South African Airways (SAA) has reached the end of the line for receiving funds from the South African government. On April 14th, the business rescue team circulated a letter to affected parties indicating that the government had denied additional funding to keep the loss-making airline afloat any longer.
No additional funds for SAA
Reuters reports that the South African government told the airline’s rescue team that it was unable to provide funding to keep the carrier afloat any further. While the airline has not yet folded, the rescue team continues to evaluate options and impacts on the carrier.
For nearly 10 years, South African Airways has not turned a profit and has relied on bailouts from the government. These have amounted to 20 billion rands (or just shy of US$1.1bn) in the last three years alone.
Is South African Airways near the end?
The outlook is bleak for the carrier given this latest development. Amid the global downturn in aviation, nearly every carrier is seeking to find funds to keep them afloat. It is unclear if anyone will come to SAA’s rescue.
The ailing flag carrier has made strides to try and improve its operations. This has included upgrading some A340 services to a more fuel-efficient and newer A350. And, the airline did set out a plan to offload the A340s from its fleet. However, those efforts appear to be too little too late.
Furthermore, the carrier has largely not been competitive. Its short- and medium-haul products are far from exciting. Moreover, the carrier has suffered from inefficient operations.
Without additional funding, it does not appear that the carrier has much room for survival. There is still, however, some hope that the carrier could find private sources of funding. But, given the airline’s struggle to attain profitability, even during some of the best years in the industry, it is highly unlikely that anyone will come to rescue it when the industry is facing its worst year in history.
What if SAA collapses?
The largest carrier in South Africa is SAA. Between the flag carrier and low-cost carrier, Mango, the two offer the most comprehensive network of connections between South Africa and the wider world. SAA flies to several key destinations including New York, London and Perth. In recent years, the carrier also flew to places like Sao Paulo and Hong Kong, although those were cut in an effort to return to profitability.
Without South African Airways, South Africa will be reduced to Airlink, Comair, and SA Express. Neither of these three offer comprehensive international route networks. And, SA Express has also seen some difficult times.
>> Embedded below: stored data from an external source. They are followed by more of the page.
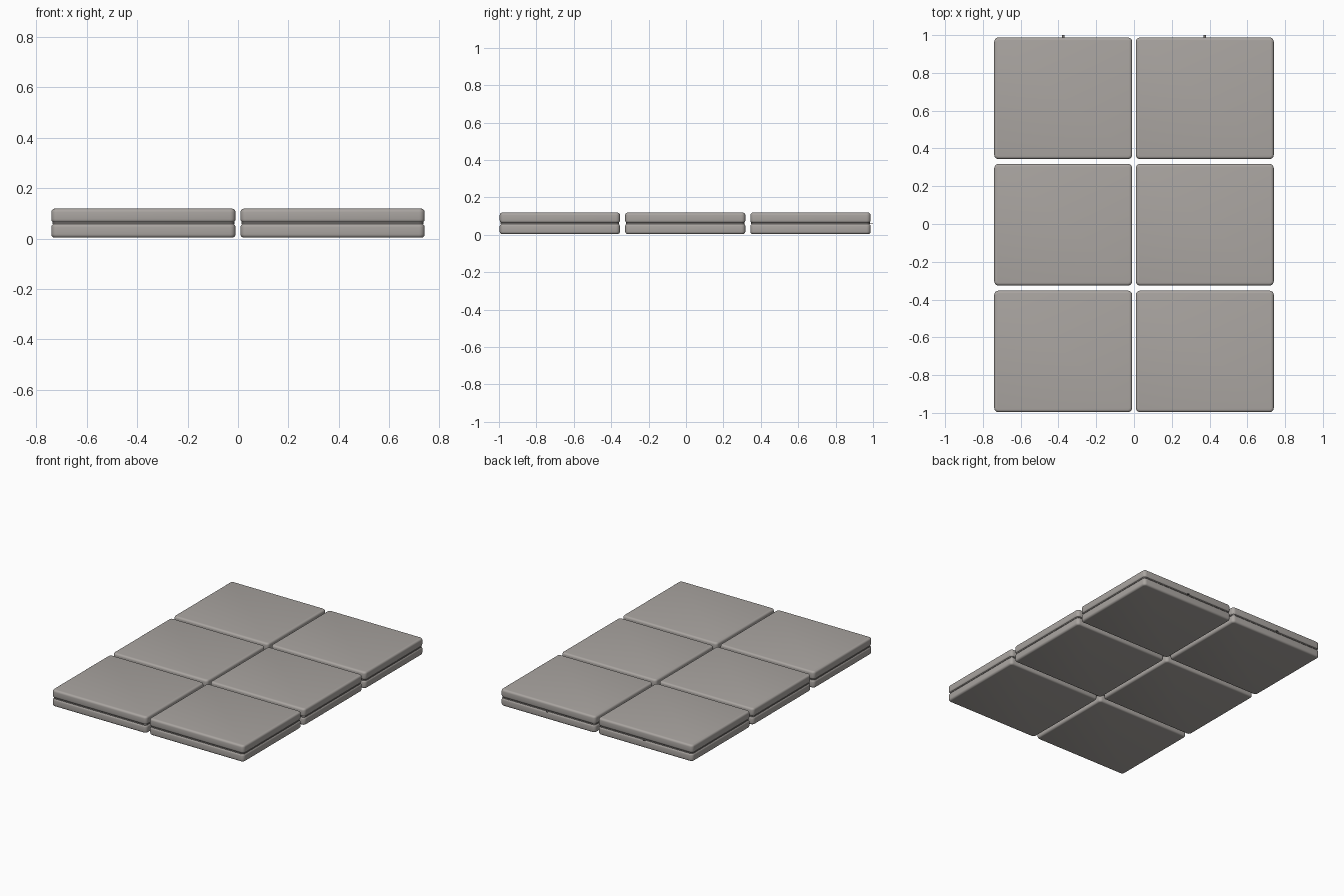
import bpy, bmesh
from mathutils import Matrix, Vector

if "Cube" in bpy.data.objects:
    bpy.data.objects.remove(bpy.data.objects["Cube"])

W, D = 0.73, 0.643          # cushion footprint
XS = (-0.375, 0.375)
YS = (-0.6745, -0.004, 0.6655)
SEAM = 0.061


def material(name, rgb):
    m = bpy.data.materials.new(name)
    m.diffuse_color = (*rgb, 1)
    m.use_nodes = True
    m.node_tree.nodes["Principled BSDF"].inputs["Base Color"].default_value = m.diffuse_color
    return m


fabric = material("warm_grey_fabric", (0.40, 0.375, 0.355))
dark = material("seam_grey", (0.22, 0.205, 0.195))


def pad(name, loc, size, corner, edge, mat):
    """Box with rounded plan corners and softened top and bottom rims."""
    bm = bmesh.new()
    bmesh.ops.create_cube(bm, size=1, matrix=Matrix.Diagonal((*size, 1)))
    upright = [e for e in bm.edges if abs(e.verts[0].co.z - e.verts[1].co.z) > 1e-4]
    bmesh.ops.bevel(bm, geom=upright, offset=corner, segments=5, profile=0.5, affect='EDGES')
    if edge:
        rims = [e for f in bm.faces if abs(f.normal.z) > 0.9 for e in f.edges]
        bmesh.ops.bevel(bm, geom=rims, offset=edge, segments=4, profile=0.5, affect='EDGES')
    me = bpy.data.meshes.new(name)
    bm.to_mesh(me)
    bm.free()
    me.materials.append(mat)
    ob = bpy.data.objects.new(name, me)
    ob.location = loc
    bpy.context.collection.objects.link(ob)
    bpy.context.view_layer.objects.active = ob
    bpy.ops.object.select_all(action='DESELECT')
    ob.select_set(True)
    bpy.ops.object.shade_smooth_by_angle()
    return ob


for x in XS:
    for y in YS:
        # two padded halves meeting at a recessed seam
        pad("cushion_lower", (x, y, 0.031), (W, D, 0.056), 0.022, 0.014, fabric)
        pad("cushion_upper", (x, y, 0.0905), (W, D, 0.056), 0.022, 0.014, fabric)
        pad("seam_band", (x, y, SEAM), (W - 0.009, D - 0.009, 0.008), 0.02, 0, dark)
    # zip pull at the back of each column
    pad("zip_pull", (x, 0.992, SEAM), (0.014, 0.016, 0.004), 0.003, 0, dark)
If SAA does collapse, which appears as if it may happen sooner rather than later, it would leave a void in South Africa’s airspace. Foreign carriers like KLM and Lufthansa may view this as an opportunity to fill in the gaps left behind. However, for new carriers in the market, it will likely be an opportunity for a year or two out given the current state of the industry. This would leave South Africa relying on a handful of international carriers for connections abroad which, in turn, could lead to higher fares and potentially lower tourist numbers.
What do you think will happen to South African Airways? Let us know in the comments!